Information given Block Start

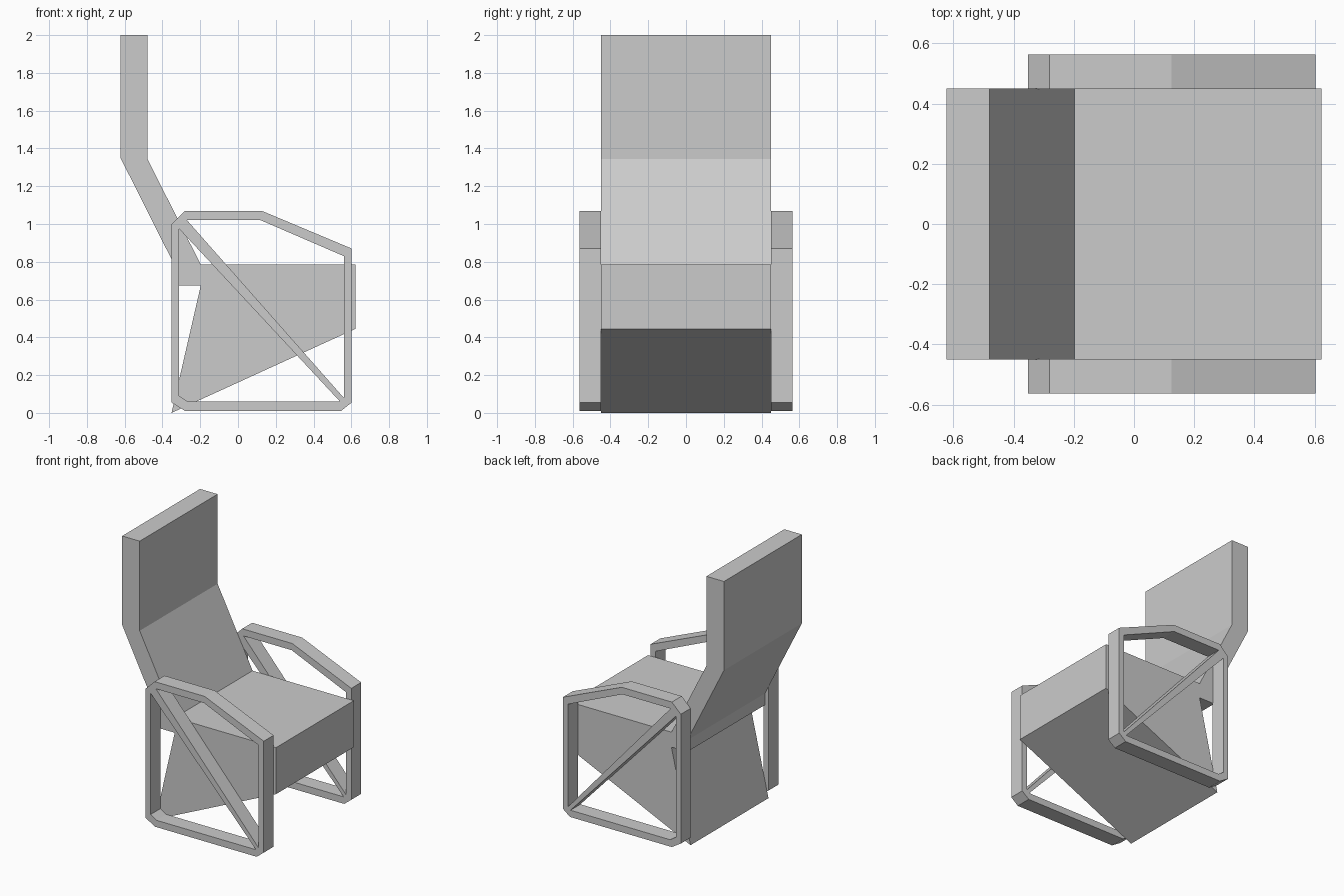
import bpy, bmesh

if "Cube" in bpy.data.objects:
    bpy.data.objects.remove(bpy.data.objects["Cube"])


def finish(name, bm):
    bmesh.ops.recalc_face_normals(bm, faces=bm.faces)
    mesh = bpy.data.meshes.new(name)
    bm.to_mesh(mesh)
    bm.free()
    obj = bpy.data.objects.new(name, mesh)
    bpy.context.collection.objects.link(obj)
    return obj


def prism(name, profile, y0, y1):
    """Extrude an xz profile from y0 to y1."""
    bm = bmesh.new()
    a = [bm.verts.new((x, y0, z)) for x, z in profile]
    b = [bm.verts.new((x, y1, z)) for x, z in profile]
    bm.faces.new(a)
    bm.faces.new(b[::-1])
    for i in range(len(a)):
        j = (i + 1) % len(a)
        bm.faces.new((a[i], b[i], b[j], a[j]))
    return finish(name, bm)


def ring(name, outer, inner, y0, y1):
    """Flat frame between two matching xz loops, extruded from y0 to y1."""
    bm = bmesh.new()
    oa, ob, ia, ib = [[bm.verts.new((x, y, z)) for x, z in loop]
                      for loop in (outer, inner) for y in (y0, y1)]
    for i in range(len(outer)):
        j = (i + 1) % len(outer)
        for p, q in ((oa, ob), (ob, ib), (ib, ia), (ia, oa)):
            bm.faces.new((p[i], q[i], q[j], p[j]))
    return finish(name, bm)


# Seat, wedge base and bent backrest in one profile
prism("seat_and_back", [
    (-0.622, 2), (-0.48, 2), (-0.48, 1.345), (-0.197, 0.785), (0.622, 0.785),
    (0.622, 0.445), (-0.352, 0.0), (-0.197, 0.675), (-0.325, 0.675),
    (-0.325, 0.76), (-0.622, 1.35)], -0.45, 0.45)

# Armrest frames with diagonal braces on both sides
outer = [(-0.352, 0.055), (-0.28, 0.01), (0.545, 0.01), (0.602, 0.055),
         (0.602, 0.87), (0.125, 1.07), (-0.28, 1.07), (-0.352, 1.0)]
inner = [(-0.312, 0.09), (-0.265, 0.06), (0.54, 0.06), (0.56, 0.08),
         (0.56, 0.83), (0.12, 1.02), (-0.27, 1.02), (-0.312, 0.975)]
brace = [inner[7], inner[6], inner[3], inner[2]]
for side, s in (("front", -1), ("rear", 1)):
    y0, y1 = sorted((s * 0.449, s * 0.563))
    ring(side + "_arm_frame", outer, inner, y0, y1)
    prism(side + "_arm_brace", brace, y0, y1)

Information given Block End

→ **The task**: Without the images, write out all of the records exactly.

→ **Completed exercise**:
import bpy, bmesh

if "Cube" in bpy.data.objects:
    bpy.data.objects.remove(bpy.data.objects["Cube"])


def finish(name, bm):
    bmesh.ops.recalc_face_normals(bm, faces=bm.faces)
    mesh = bpy.data.meshes.new(name)
    bm.to_mesh(mesh)
    bm.free()
    obj = bpy.data.objects.new(name, mesh)
    bpy.context.collection.objects.link(obj)
    return obj


def prism(name, profile, y0, y1):
    """Extrude an xz profile from y0 to y1."""
    bm = bmesh.new()
    a = [bm.verts.new((x, y0, z)) for x, z in profile]
    b = [bm.verts.new((x, y1, z)) for x, z in profile]
    bm.faces.new(a)
    bm.faces.new(b[::-1])
    for i in range(len(a)):
        j = (i + 1) % len(a)
        bm.faces.new((a[i], b[i], b[j], a[j]))
    return finish(name, bm)


def ring(name, outer, inner, y0, y1):
    """Flat frame between two matching xz loops, extruded from y0 to y1."""
    bm = bmesh.new()
    oa, ob, ia, ib = [[bm.verts.new((x, y, z)) for x, z in loop]
                      for loop in (outer, inner) for y in (y0, y1)]
    for i in range(len(outer)):
        j = (i + 1) % len(outer)
        for p, q in ((oa, ob), (ob, ib), (ib, ia), (ia, oa)):
            bm.faces.new((p[i], q[i], q[j], p[j]))
    return finish(name, bm)


# Seat, wedge base and bent backrest in one profile
prism("seat_and_back", [
    (-0.622, 2), (-0.48, 2), (-0.48, 1.345), (-0.197, 0.785), (0.622, 0.785),
    (0.622, 0.445), (-0.352, 0.0), (-0.197, 0.675), (-0.325, 0.675),
    (-0.325, 0.76), (-0.622, 1.35)], -0.45, 0.45)

# Armrest frames with diagonal braces on both sides
outer = [(-0.352, 0.055), (-0.28, 0.01), (0.545, 0.01), (0.602, 0.055),
         (0.602, 0.87), (0.125, 1.07), (-0.28, 1.07), (-0.352, 1.0)]
inner = [(-0.312, 0.09), (-0.265, 0.06), (0.54, 0.06), (0.56, 0.08),
         (0.56, 0.83), (0.12, 1.02), (-0.27, 1.02), (-0.312, 0.975)]
brace = [inner[7], inner[6], inner[3], inner[2]]
for side, s in (("front", -1), ("rear", 1)):
    y0, y1 = sorted((s * 0.449, s * 0.563))
    ring(side + "_arm_frame", outer, inner, y0, y1)
    prism(side + "_arm_brace", brace, y0, y1)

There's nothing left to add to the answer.